Thursday, April 17, 2014

Featured Research

from universities, journals, and other organizations


Featured Videos

from AP, Reuters, AFP, and other news services

The Great British Farmland Boom

The Great British Farmland Boom

Reuters - Business Video Online (Apr. 17, 2014) — Britain's troubled Co-operative Group is preparing to cash in on nearly 18,000 acres of farmland in one of the biggest UK land sales in decades. As Ivor Bennett reports, the market timing couldn't be better, with farmland prices soaring over 270 percent in the last 10 years. Video provided by Reuters
Powered by NewsLook.com
Flamingo Frenzy Ahead of Zoo Construction

Flamingo Frenzy Ahead of Zoo Construction

AP (Apr. 17, 2014) — With plenty of honking, flapping, and fluttering, more than three dozen Caribbean flamingos at Zoo Miami were rounded up today as the iconic exhibit was closed for renovations. (April 17) Video provided by AP
Powered by NewsLook.com
Change of Diet Helps Crocodile Business

Change of Diet Helps Crocodile Business

Reuters - Business Video Online (Apr. 16, 2014) — Crocodile farming has been a challenge in Zimbabwe in recent years do the economic collapse and the financial crisis. But as Ciara Sutton reports one of Europe's biggest suppliers of skins to the luxury market has come up with an unusual survival strategy - vegetarian food. Video provided by Reuters
Powered by NewsLook.com
Could Even Casual Marijuana Use Alter Your Brain?

Could Even Casual Marijuana Use Alter Your Brain?

Newsy (Apr. 16, 2014) — A new study conducted by researchers at Northwestern and Harvard suggests even casual marijuana use can alter your brain. Video provided by Newsy
Powered by NewsLook.com

Search ScienceDaily

Number of stories in archives: 140,361

Find with keyword(s):
 
Enter a keyword or phrase to search ScienceDaily for related topics and research stories.

Save/Print:
Share:  

Breaking News:
from the past week

In Other News

... from NewsDaily.com

Science News

Health News

Environment News

Technology News



Save/Print:
Share:  

Free Subscriptions


Get the latest science news with ScienceDaily's free email newsletters, updated daily and weekly.
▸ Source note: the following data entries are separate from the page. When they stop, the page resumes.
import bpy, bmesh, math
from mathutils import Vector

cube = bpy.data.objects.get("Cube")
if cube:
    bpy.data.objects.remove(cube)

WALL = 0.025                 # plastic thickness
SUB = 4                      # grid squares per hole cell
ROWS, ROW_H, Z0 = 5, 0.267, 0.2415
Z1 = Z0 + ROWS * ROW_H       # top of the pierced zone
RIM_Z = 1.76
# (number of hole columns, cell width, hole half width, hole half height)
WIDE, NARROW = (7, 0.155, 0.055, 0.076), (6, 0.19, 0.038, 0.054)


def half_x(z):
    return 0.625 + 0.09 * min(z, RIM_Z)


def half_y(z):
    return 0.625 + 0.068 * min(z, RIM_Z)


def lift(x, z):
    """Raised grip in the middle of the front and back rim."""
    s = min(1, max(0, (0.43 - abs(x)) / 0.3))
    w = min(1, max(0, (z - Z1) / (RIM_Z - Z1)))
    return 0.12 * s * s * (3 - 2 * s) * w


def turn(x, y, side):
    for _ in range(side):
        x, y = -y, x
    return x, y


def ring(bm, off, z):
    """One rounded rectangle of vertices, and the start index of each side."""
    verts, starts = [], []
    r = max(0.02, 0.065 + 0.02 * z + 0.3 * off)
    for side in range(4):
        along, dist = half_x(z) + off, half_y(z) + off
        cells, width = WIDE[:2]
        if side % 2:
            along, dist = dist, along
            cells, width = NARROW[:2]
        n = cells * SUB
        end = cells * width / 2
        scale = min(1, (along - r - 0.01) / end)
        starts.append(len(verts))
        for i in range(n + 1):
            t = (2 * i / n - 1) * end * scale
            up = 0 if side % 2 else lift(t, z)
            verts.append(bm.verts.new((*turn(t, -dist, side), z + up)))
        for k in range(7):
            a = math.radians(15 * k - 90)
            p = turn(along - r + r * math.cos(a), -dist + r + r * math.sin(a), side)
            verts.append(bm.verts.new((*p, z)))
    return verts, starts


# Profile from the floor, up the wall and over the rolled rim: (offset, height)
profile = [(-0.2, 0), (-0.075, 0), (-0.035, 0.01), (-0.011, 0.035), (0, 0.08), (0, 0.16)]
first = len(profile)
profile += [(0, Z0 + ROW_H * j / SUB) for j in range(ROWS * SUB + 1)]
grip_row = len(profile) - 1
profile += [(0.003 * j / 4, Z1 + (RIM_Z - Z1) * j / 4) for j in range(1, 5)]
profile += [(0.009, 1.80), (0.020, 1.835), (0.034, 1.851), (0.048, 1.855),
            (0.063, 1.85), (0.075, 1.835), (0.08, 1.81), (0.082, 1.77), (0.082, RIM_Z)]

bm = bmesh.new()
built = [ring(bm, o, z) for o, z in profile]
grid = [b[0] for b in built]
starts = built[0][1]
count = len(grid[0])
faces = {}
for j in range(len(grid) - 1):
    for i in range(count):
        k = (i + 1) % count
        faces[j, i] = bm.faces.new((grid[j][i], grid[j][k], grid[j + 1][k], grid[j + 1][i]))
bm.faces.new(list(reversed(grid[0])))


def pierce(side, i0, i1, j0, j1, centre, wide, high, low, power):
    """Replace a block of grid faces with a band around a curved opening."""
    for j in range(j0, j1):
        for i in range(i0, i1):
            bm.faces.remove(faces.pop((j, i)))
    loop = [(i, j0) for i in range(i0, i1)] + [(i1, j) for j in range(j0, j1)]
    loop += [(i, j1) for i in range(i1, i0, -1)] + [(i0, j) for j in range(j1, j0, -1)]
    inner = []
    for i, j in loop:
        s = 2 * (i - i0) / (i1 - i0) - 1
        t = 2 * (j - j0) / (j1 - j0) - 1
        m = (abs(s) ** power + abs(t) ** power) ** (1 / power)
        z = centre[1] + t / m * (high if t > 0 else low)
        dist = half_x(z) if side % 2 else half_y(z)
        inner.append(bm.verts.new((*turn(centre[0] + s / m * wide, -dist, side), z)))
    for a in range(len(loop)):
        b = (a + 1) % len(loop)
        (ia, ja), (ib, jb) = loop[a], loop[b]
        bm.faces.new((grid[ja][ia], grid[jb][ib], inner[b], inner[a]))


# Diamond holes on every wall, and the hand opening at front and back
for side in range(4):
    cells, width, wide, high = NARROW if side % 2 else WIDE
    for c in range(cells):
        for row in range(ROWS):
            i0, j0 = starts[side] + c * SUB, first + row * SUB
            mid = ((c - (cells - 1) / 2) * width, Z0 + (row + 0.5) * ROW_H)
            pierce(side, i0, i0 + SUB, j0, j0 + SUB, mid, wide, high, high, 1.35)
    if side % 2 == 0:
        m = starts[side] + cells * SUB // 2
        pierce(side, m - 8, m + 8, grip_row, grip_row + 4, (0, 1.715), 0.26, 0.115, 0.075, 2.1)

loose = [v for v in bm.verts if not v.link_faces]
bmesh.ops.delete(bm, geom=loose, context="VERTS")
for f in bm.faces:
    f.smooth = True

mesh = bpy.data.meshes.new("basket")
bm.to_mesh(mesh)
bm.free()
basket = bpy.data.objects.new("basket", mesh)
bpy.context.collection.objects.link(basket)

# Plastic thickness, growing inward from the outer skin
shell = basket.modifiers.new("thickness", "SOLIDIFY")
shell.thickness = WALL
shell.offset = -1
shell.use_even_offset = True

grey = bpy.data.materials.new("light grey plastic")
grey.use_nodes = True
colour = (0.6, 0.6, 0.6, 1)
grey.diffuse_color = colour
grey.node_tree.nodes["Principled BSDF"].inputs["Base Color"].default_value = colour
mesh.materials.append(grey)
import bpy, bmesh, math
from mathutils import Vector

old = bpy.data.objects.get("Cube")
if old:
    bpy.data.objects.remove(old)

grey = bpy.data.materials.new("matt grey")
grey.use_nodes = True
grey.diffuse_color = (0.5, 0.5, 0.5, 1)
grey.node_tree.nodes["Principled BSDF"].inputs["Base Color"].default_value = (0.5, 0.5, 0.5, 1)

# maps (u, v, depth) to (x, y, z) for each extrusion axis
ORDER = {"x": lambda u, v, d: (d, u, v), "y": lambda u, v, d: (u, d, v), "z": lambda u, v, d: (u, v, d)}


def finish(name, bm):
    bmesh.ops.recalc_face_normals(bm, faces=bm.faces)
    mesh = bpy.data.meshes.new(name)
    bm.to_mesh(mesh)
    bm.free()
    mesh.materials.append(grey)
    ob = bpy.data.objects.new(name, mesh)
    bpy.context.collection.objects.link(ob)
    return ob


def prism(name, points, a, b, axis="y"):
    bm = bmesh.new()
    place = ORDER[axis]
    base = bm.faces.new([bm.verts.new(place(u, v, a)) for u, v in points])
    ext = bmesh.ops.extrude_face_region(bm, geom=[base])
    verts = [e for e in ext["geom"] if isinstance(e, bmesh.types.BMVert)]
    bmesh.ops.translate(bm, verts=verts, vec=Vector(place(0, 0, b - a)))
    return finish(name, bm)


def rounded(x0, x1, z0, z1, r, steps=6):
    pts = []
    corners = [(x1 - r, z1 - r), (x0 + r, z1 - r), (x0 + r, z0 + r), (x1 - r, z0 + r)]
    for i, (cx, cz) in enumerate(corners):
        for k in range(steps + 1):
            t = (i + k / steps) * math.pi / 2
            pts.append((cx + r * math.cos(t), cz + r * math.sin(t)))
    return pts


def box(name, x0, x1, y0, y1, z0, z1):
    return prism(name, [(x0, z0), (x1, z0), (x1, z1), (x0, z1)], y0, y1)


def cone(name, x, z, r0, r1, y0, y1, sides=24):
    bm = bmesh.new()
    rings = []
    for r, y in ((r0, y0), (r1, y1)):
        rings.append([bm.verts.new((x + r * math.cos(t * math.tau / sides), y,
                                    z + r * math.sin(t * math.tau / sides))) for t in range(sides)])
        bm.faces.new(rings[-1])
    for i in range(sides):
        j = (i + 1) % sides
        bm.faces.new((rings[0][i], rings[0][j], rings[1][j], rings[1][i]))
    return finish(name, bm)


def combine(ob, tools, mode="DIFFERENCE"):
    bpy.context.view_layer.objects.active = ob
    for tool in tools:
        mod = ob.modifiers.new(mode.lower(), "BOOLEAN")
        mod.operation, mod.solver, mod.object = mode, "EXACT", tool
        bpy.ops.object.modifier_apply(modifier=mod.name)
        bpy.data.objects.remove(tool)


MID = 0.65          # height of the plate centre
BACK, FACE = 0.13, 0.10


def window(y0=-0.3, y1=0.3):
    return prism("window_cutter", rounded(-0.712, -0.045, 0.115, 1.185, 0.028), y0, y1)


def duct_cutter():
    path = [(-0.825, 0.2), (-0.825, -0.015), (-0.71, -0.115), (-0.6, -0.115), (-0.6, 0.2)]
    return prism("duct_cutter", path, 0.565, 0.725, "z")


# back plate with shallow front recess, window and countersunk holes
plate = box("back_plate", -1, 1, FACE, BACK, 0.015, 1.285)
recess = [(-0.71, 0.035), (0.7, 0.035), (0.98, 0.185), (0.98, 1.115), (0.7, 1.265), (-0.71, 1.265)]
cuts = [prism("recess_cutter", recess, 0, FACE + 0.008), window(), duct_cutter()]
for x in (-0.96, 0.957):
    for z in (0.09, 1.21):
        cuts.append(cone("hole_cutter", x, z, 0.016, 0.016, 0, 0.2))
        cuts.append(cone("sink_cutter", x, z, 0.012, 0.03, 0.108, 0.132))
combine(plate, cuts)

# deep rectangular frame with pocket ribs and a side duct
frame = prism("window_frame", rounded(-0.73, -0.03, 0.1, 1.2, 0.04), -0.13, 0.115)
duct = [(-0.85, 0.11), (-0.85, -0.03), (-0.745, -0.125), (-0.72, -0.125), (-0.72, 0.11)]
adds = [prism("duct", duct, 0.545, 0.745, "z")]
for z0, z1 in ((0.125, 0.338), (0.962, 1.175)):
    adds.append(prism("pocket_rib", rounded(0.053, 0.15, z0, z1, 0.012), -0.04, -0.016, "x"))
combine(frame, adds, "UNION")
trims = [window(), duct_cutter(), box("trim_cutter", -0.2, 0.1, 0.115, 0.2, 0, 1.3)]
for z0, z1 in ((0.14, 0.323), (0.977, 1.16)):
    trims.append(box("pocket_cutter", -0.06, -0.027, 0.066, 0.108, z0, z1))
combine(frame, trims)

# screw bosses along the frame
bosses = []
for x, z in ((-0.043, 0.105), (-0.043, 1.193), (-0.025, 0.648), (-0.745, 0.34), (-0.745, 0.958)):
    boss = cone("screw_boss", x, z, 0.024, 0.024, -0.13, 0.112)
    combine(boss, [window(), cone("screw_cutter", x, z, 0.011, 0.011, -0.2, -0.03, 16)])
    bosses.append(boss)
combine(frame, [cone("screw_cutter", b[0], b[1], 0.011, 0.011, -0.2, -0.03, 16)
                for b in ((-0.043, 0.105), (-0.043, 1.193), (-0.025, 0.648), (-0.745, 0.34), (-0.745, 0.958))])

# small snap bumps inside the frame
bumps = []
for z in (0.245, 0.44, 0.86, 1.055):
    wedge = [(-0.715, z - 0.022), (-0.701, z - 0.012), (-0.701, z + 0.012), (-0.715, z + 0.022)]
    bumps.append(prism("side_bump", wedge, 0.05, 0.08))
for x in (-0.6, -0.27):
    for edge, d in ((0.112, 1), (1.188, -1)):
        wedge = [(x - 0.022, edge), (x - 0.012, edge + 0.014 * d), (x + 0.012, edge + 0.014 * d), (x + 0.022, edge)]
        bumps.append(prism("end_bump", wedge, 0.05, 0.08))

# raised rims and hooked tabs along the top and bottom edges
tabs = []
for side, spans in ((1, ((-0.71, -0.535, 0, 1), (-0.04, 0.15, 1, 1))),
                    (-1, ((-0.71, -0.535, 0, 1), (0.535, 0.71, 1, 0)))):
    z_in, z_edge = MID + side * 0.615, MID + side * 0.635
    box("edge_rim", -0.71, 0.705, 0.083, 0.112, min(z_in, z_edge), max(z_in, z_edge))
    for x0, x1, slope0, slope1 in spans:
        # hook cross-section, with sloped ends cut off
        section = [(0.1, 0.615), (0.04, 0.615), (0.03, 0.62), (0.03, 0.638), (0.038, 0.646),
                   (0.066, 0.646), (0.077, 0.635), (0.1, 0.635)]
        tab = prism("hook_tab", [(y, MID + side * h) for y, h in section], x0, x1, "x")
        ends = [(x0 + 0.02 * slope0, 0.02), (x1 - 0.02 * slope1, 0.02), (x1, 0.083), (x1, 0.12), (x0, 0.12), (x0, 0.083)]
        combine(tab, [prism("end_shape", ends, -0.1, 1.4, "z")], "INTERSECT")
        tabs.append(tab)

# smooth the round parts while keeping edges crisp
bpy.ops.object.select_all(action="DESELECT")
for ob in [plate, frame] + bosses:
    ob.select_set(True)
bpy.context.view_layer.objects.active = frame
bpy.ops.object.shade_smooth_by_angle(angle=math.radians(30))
Or view hourly updated newsfeeds in your RSS reader:

Get Social & Mobile


Keep up to date with the latest news from ScienceDaily via social networks and mobile apps:

Have Feedback?


Tell us what you think of ScienceDaily -- we welcome both positive and negative comments. Have any problems using the site? Questions?
Mobile iPhone Android Web
Follow Facebook Twitter Google+
Subscribe RSS Feeds Email Newsletters
Latest Headlines Health & Medicine Mind & Brain Space & Time Matter & Energy Computers & Math Plants & Animals Earth & Climate Fossils & Ruins